AIM OF THE TASK
Determine how many lines in the entries below contain "rings", and output that number alone.

DATA TO EXAMINE
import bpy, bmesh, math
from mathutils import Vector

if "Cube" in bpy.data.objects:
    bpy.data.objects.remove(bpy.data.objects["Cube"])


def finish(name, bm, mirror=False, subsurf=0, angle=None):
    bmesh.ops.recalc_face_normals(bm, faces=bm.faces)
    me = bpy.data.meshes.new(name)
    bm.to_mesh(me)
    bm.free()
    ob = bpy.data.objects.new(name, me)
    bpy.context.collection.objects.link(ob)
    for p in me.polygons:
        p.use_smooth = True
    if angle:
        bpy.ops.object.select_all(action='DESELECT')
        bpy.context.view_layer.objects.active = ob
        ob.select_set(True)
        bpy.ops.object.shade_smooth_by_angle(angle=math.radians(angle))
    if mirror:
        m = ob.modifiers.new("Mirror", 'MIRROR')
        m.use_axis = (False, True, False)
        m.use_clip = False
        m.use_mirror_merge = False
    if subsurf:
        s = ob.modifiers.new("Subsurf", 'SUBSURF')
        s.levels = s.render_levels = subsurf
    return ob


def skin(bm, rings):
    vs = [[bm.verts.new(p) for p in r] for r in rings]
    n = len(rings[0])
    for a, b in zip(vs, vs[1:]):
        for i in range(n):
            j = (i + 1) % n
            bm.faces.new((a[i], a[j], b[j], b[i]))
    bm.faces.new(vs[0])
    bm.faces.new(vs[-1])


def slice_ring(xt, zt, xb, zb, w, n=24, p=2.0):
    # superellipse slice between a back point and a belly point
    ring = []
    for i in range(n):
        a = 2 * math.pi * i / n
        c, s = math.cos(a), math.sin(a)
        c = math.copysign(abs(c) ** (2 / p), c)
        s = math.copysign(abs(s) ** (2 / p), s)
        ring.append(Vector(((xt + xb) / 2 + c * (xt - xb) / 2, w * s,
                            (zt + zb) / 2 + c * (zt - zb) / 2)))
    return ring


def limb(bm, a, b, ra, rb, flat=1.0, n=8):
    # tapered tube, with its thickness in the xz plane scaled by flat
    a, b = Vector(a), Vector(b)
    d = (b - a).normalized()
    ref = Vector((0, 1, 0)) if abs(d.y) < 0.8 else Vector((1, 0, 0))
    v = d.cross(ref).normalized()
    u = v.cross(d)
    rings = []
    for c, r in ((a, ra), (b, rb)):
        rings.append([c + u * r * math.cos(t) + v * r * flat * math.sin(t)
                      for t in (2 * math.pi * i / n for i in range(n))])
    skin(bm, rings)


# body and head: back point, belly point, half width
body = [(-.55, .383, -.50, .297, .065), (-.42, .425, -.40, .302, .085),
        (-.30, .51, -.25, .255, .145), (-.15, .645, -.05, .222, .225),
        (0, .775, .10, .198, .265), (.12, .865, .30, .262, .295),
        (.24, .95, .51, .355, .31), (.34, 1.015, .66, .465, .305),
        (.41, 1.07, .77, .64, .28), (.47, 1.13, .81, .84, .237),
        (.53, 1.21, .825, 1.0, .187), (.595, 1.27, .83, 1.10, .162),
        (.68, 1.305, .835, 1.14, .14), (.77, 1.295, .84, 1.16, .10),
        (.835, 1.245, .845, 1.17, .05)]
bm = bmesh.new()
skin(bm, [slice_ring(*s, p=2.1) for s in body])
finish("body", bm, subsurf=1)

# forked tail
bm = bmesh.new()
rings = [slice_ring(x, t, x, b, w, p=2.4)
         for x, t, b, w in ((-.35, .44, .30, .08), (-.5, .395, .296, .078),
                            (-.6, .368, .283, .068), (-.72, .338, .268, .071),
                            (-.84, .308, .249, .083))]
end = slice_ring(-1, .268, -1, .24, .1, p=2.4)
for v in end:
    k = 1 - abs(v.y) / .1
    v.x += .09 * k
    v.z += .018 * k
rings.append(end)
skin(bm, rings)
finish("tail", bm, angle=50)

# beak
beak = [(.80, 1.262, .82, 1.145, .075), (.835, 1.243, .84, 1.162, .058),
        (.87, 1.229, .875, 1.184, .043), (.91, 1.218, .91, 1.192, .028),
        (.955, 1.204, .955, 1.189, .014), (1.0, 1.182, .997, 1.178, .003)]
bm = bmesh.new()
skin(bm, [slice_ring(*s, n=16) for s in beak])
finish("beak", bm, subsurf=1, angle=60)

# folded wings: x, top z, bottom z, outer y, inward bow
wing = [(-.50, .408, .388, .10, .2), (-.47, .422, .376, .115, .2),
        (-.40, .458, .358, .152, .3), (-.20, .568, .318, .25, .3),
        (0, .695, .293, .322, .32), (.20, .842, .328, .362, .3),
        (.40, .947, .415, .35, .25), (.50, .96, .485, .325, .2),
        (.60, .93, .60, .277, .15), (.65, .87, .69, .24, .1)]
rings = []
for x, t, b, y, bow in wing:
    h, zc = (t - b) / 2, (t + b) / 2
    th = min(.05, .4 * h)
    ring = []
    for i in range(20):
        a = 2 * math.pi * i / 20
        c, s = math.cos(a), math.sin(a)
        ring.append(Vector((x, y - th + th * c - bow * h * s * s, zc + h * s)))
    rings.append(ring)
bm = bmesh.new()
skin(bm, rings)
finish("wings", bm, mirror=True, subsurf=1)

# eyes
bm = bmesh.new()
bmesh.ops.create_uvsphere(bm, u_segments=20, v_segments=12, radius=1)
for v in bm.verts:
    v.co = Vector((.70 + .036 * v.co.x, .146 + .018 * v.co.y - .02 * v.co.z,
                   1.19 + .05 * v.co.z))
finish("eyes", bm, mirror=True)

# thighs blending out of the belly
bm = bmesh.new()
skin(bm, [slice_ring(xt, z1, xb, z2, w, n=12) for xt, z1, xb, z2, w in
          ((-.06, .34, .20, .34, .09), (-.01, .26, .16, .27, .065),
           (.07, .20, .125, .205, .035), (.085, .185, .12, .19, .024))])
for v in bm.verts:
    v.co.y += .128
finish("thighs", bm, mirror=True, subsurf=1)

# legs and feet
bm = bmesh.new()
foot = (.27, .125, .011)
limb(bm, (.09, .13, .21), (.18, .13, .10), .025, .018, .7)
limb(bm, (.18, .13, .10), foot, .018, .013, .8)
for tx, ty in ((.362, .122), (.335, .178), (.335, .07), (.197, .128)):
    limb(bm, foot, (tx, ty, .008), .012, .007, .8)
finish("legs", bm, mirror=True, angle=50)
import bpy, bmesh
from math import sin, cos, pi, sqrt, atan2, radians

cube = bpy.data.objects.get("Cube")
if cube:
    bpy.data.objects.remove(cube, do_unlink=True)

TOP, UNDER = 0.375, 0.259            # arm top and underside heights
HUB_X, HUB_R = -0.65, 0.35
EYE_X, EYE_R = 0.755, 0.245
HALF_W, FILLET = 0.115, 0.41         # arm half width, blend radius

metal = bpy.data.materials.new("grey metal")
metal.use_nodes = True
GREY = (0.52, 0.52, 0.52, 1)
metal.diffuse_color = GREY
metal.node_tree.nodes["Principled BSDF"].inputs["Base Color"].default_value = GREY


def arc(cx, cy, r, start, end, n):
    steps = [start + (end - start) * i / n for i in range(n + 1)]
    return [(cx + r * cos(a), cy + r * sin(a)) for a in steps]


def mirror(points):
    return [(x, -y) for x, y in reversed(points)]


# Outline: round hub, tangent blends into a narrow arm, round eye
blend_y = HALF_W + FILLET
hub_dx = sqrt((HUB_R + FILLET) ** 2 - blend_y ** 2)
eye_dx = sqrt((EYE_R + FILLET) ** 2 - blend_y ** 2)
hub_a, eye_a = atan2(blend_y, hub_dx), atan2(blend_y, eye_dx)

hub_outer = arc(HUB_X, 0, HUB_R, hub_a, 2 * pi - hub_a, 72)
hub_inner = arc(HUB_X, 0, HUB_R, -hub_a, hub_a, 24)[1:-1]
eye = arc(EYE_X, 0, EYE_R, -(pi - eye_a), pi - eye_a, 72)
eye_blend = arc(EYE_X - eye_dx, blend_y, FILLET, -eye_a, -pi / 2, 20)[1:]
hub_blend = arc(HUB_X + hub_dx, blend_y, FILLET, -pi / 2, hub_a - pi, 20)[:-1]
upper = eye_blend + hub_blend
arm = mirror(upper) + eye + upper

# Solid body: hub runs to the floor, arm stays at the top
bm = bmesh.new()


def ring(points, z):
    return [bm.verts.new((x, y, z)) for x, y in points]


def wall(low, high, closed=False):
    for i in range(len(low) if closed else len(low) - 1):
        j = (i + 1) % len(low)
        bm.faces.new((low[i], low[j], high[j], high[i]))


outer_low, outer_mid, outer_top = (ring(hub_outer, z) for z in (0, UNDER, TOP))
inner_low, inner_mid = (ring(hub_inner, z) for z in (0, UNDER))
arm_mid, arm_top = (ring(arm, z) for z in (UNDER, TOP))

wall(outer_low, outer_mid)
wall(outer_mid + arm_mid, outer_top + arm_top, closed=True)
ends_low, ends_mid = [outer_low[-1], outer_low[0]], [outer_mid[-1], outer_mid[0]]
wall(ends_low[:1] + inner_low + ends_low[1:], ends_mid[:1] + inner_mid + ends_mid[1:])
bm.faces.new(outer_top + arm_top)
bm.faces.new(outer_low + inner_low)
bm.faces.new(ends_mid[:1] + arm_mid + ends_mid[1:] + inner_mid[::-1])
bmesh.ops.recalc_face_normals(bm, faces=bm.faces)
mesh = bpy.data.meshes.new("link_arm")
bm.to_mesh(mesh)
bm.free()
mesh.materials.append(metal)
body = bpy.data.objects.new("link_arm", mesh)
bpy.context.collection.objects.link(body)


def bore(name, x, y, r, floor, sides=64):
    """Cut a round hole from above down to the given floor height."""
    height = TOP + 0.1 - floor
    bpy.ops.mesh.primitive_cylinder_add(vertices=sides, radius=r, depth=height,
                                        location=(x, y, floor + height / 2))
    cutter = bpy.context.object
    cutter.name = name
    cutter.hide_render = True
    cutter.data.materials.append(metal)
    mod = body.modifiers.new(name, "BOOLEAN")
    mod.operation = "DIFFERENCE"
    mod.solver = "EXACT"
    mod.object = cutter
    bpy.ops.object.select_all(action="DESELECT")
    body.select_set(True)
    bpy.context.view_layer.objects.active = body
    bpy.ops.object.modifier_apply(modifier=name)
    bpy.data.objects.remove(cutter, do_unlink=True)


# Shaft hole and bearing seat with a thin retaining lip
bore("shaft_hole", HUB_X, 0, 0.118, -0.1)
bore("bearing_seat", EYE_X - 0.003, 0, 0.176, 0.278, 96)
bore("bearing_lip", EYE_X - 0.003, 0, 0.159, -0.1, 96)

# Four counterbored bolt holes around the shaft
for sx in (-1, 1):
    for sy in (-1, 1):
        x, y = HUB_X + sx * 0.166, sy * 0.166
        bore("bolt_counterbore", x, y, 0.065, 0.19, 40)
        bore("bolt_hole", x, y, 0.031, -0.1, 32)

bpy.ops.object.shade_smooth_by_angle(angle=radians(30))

REPLY
12